→ TASK OBJECTIVE: Check every line of the data below for the word "start". Copy the ones that have it.

→ DATA UNDER STUDY:
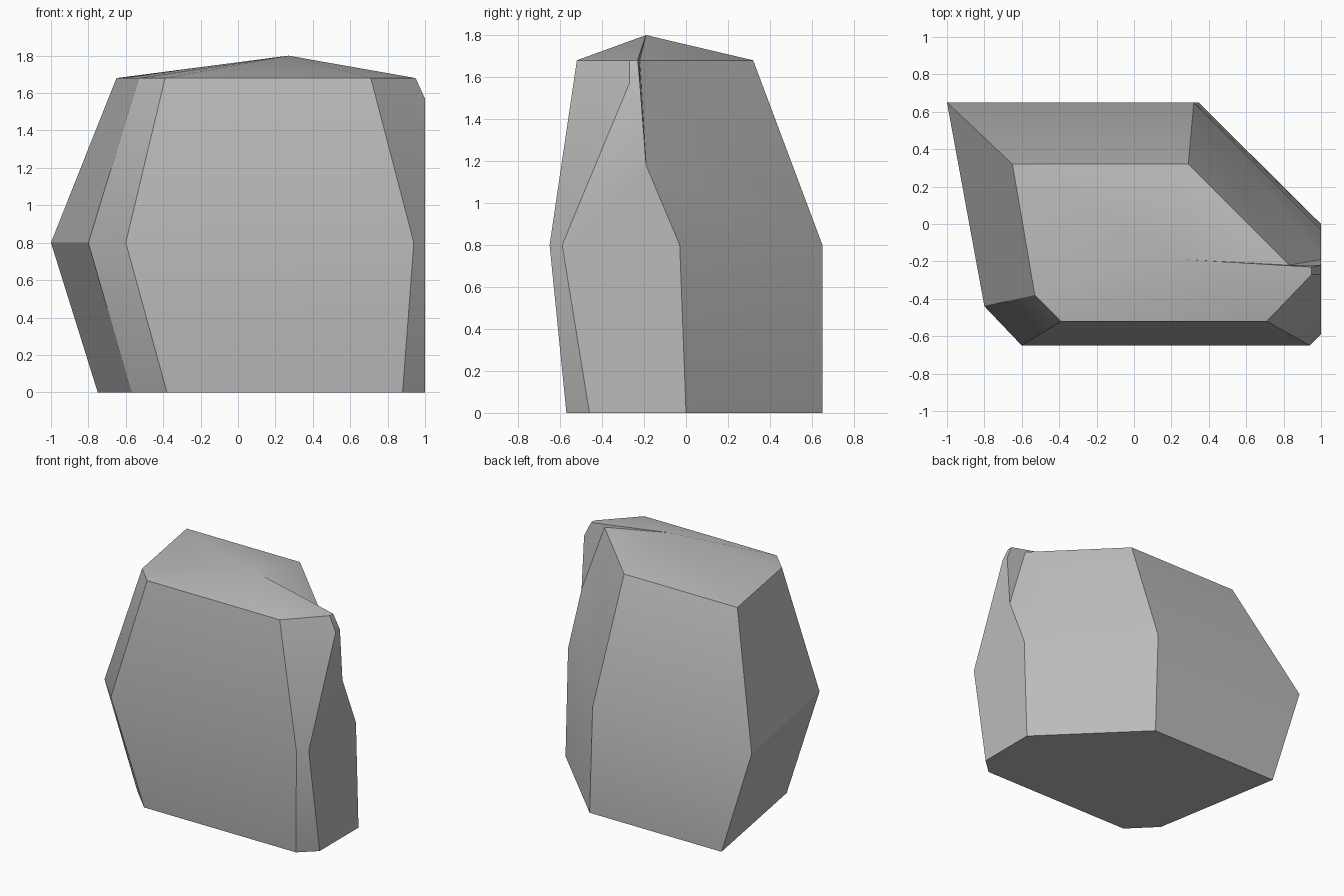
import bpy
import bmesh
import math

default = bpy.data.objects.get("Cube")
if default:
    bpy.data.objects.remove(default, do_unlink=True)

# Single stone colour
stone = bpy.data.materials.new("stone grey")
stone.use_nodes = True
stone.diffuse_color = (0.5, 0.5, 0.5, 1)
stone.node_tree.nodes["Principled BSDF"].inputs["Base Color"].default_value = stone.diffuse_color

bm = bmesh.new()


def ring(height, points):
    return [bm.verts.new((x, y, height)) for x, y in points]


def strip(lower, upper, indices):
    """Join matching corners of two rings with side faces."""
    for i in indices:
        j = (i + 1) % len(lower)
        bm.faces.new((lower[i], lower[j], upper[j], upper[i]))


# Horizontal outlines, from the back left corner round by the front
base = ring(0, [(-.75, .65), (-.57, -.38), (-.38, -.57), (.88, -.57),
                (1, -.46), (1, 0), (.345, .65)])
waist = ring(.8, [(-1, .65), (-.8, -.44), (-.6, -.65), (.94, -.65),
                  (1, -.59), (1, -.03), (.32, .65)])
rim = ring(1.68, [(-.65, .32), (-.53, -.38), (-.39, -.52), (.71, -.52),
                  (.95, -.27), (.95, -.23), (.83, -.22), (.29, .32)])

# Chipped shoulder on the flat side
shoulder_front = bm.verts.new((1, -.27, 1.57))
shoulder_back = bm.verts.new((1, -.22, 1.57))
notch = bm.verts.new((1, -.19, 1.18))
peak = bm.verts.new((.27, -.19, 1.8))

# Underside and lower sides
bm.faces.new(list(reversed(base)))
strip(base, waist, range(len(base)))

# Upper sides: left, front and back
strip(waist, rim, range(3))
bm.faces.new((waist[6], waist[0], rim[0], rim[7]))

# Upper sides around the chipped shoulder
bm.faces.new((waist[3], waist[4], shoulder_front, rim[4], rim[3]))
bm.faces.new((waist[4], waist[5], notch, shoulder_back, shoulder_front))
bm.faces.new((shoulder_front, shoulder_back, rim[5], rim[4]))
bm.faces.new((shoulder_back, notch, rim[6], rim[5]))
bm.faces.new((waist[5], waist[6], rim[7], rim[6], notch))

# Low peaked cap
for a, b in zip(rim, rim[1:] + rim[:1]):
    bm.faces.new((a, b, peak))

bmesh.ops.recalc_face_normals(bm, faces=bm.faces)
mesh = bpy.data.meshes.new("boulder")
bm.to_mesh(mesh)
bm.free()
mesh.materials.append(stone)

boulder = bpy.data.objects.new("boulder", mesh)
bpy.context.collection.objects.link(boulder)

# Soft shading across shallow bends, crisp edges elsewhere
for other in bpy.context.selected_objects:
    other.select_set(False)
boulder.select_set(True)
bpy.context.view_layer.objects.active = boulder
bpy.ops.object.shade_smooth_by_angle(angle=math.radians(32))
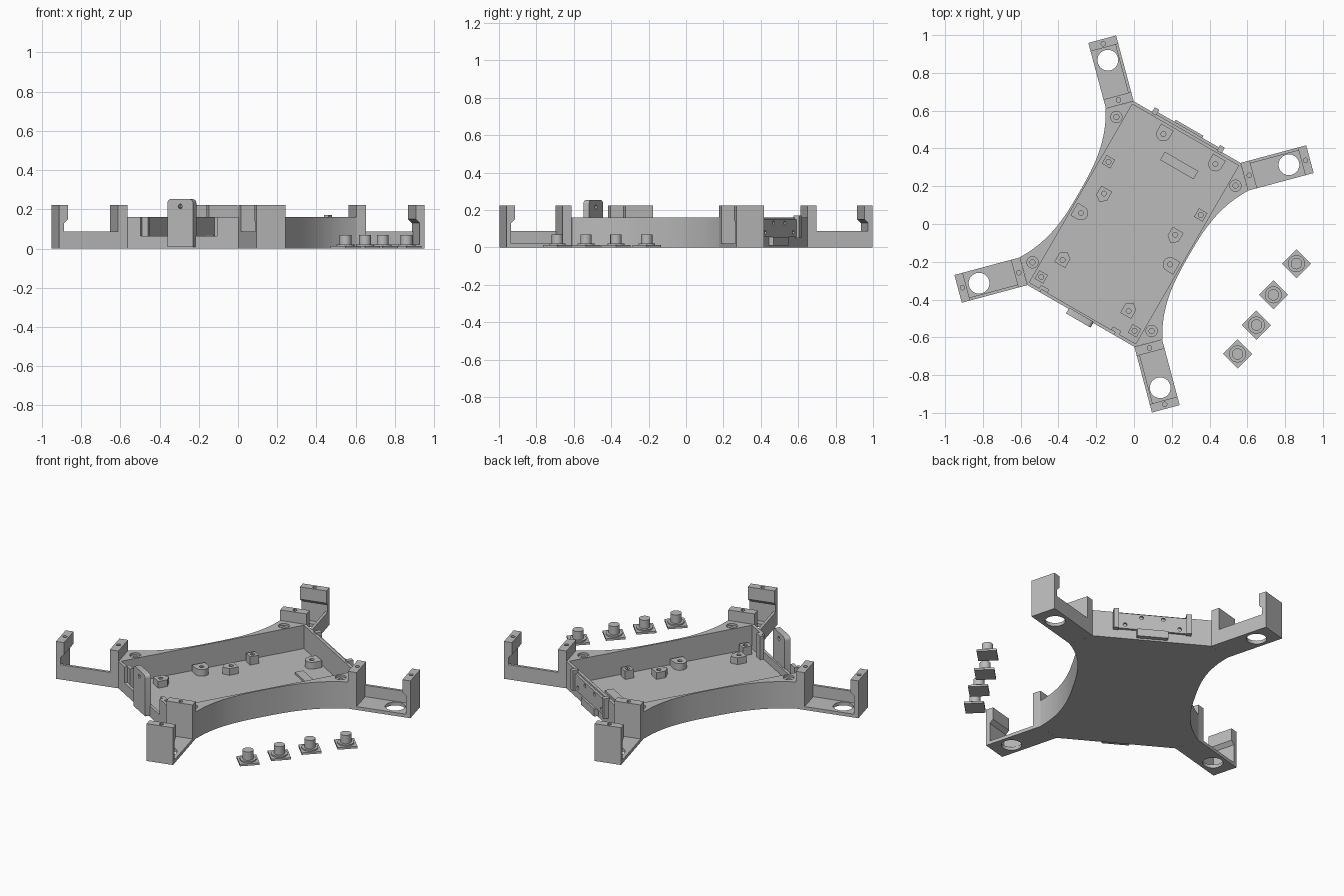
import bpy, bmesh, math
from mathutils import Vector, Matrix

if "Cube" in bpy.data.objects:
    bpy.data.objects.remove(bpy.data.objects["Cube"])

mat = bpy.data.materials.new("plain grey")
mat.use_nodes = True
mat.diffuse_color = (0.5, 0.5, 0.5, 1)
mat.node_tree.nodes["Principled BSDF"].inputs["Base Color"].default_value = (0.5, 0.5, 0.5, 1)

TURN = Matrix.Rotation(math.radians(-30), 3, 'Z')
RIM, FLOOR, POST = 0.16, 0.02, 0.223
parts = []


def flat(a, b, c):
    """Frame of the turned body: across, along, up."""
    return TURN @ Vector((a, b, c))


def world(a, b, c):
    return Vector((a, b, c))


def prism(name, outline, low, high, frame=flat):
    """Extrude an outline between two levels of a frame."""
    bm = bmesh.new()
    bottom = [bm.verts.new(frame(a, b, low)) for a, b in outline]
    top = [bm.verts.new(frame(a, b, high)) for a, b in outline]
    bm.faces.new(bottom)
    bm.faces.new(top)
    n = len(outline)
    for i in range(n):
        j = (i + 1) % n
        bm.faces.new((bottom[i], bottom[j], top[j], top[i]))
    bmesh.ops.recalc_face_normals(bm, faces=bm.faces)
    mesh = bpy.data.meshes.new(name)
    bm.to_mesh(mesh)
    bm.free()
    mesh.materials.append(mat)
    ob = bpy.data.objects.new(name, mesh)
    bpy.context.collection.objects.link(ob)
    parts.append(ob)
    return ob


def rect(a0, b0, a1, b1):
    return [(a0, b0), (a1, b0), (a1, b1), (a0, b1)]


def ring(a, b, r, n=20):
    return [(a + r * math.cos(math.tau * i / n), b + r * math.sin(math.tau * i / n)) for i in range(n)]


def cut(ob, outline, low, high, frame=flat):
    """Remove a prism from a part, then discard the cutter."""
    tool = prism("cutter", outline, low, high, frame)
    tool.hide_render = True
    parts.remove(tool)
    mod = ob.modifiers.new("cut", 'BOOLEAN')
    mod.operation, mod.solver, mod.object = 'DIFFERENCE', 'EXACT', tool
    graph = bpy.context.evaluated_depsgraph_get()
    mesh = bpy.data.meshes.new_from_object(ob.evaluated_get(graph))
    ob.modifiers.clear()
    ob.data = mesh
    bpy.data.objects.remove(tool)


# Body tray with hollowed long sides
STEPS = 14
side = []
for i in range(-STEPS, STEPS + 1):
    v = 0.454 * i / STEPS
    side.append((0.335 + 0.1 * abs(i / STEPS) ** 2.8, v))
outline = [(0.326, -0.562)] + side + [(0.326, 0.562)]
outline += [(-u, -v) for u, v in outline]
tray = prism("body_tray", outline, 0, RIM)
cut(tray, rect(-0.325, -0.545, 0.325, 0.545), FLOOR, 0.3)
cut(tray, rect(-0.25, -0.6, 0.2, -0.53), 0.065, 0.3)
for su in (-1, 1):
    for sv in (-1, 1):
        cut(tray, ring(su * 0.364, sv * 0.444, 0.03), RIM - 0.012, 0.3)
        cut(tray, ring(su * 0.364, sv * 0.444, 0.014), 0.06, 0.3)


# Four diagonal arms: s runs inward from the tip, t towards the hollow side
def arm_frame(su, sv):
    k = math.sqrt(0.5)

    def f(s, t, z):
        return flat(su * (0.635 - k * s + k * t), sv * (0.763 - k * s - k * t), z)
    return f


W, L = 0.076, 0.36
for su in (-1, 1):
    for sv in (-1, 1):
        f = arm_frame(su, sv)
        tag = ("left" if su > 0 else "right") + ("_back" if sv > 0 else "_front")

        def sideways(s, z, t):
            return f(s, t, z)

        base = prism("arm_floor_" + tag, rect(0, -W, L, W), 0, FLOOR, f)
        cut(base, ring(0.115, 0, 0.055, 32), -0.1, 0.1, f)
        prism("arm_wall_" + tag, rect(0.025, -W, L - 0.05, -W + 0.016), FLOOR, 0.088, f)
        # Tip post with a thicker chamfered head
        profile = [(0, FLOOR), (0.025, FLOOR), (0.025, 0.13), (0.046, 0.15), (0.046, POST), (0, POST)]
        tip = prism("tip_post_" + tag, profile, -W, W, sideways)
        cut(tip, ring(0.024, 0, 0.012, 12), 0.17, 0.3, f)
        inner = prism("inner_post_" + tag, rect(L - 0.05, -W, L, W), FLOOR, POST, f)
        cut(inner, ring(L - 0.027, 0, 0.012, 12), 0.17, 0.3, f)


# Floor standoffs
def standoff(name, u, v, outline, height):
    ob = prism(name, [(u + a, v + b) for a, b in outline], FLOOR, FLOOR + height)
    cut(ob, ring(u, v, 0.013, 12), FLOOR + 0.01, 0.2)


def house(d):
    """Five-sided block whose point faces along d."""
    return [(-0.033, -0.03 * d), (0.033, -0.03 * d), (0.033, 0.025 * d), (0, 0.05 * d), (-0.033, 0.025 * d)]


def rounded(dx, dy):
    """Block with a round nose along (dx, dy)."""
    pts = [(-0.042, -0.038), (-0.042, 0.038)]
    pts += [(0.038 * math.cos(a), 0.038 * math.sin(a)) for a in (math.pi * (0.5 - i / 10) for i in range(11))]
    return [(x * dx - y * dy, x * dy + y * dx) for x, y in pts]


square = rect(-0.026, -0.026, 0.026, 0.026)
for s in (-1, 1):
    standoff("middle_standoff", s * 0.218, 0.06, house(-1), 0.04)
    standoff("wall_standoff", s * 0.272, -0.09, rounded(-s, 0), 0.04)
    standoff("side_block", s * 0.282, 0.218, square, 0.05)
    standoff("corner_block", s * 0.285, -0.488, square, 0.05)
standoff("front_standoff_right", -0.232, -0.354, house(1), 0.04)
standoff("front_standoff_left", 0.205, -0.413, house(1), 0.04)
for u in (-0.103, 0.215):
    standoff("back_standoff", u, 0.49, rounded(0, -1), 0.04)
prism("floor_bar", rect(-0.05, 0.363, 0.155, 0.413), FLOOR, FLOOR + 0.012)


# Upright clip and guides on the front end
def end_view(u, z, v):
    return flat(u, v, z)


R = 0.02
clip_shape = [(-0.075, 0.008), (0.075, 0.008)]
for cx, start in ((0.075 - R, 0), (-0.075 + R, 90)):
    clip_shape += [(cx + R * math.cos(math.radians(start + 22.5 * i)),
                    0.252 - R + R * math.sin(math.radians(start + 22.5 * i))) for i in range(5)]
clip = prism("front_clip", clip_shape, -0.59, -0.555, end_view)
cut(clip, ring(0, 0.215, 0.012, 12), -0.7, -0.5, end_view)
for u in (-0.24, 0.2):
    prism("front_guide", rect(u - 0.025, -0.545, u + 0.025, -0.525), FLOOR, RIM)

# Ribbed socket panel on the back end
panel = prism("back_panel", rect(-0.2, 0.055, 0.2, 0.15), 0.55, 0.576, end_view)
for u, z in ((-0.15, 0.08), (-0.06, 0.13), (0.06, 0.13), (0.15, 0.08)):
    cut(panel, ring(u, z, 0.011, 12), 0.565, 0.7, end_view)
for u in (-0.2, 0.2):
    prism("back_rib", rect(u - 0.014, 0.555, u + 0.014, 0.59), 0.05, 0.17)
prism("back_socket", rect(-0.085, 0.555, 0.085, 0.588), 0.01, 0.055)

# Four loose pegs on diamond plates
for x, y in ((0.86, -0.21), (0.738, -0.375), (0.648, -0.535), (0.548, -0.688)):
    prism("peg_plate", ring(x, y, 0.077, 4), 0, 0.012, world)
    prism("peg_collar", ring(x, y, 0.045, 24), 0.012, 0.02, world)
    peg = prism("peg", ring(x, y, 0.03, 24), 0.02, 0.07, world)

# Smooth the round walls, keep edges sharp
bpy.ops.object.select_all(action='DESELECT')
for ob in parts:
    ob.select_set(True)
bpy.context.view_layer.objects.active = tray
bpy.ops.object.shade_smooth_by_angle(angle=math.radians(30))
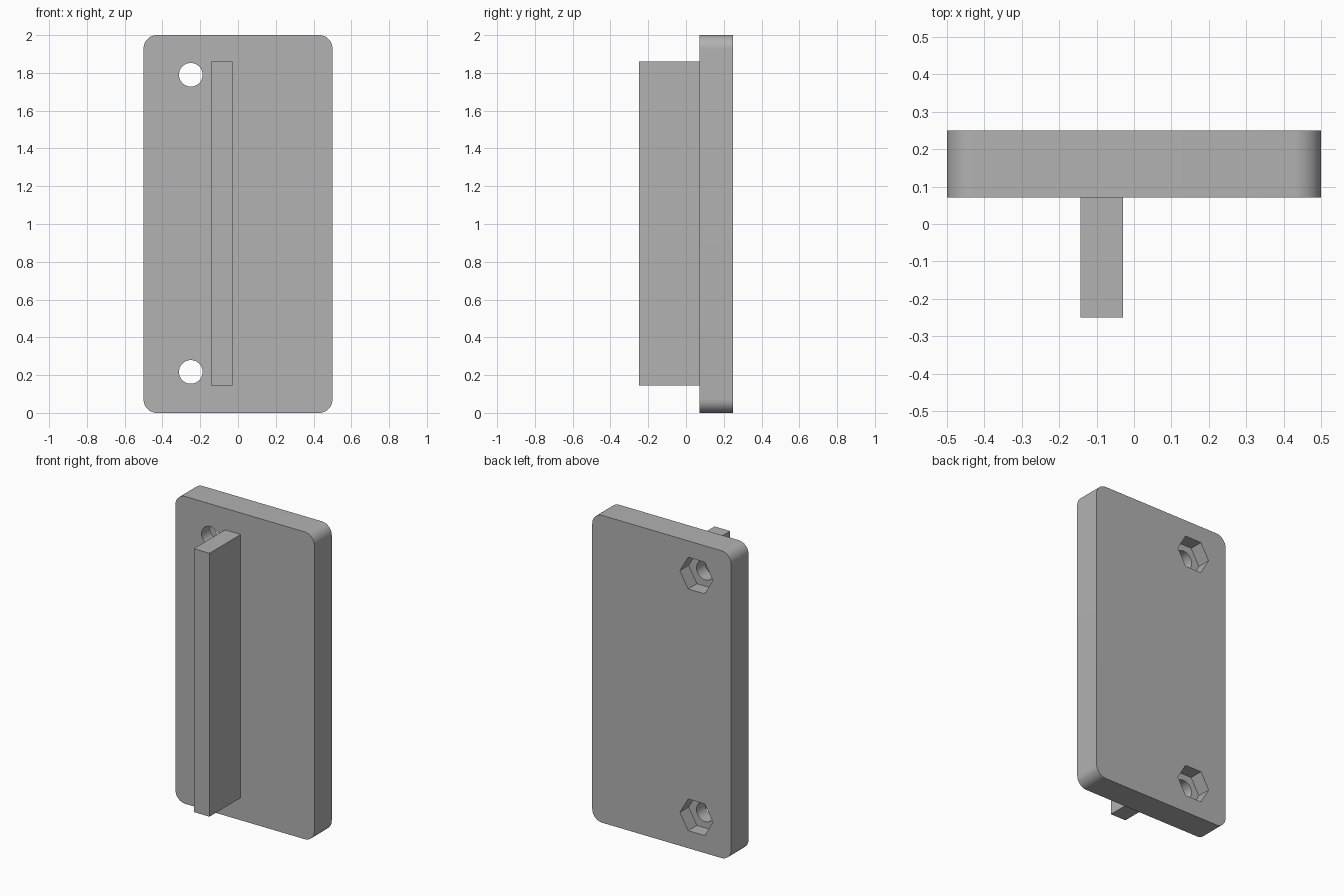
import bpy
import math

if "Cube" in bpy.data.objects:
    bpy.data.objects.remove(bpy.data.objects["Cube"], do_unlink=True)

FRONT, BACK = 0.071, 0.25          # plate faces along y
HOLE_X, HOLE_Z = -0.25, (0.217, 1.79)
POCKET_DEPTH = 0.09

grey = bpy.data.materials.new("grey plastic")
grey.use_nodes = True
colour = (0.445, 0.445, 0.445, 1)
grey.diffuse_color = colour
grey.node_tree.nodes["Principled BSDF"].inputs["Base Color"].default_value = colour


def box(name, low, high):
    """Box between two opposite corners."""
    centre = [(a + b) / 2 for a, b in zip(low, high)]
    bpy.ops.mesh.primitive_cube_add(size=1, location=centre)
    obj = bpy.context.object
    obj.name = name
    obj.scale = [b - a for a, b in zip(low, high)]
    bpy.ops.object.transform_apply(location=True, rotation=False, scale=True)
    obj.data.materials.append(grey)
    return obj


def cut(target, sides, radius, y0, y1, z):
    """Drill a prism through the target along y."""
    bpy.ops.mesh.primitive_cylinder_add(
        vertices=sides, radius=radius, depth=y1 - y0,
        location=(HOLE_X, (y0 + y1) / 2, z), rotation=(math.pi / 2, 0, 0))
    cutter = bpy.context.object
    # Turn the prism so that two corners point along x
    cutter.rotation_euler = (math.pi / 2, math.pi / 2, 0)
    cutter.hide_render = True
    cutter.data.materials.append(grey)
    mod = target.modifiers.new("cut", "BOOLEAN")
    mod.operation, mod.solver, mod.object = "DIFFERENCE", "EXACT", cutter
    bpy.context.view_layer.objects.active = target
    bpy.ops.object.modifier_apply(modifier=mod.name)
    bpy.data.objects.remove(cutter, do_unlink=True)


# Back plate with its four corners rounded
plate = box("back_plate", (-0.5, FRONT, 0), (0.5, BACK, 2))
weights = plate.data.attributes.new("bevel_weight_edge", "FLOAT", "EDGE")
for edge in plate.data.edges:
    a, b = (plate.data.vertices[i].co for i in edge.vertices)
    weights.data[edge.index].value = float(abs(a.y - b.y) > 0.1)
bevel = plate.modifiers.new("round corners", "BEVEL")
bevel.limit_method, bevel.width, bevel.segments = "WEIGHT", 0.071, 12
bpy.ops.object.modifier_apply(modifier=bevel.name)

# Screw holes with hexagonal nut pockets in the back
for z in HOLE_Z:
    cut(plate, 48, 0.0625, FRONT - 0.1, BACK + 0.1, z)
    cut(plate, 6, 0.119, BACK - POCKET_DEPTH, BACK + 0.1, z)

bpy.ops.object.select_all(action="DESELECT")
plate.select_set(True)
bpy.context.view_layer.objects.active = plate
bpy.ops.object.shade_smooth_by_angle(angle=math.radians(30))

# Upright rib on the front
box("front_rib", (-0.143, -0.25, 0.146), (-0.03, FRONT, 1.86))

→ FINISHED EXERCISE:
for cx, start in ((0.075 - R, 0), (-0.075 + R, 90)):
    clip_shape += [(cx + R * math.cos(math.radians(start + 22.5 * i)),
                    0.252 - R + R * math.sin(math.radians(start + 22.5 * i))) for i in range(5)]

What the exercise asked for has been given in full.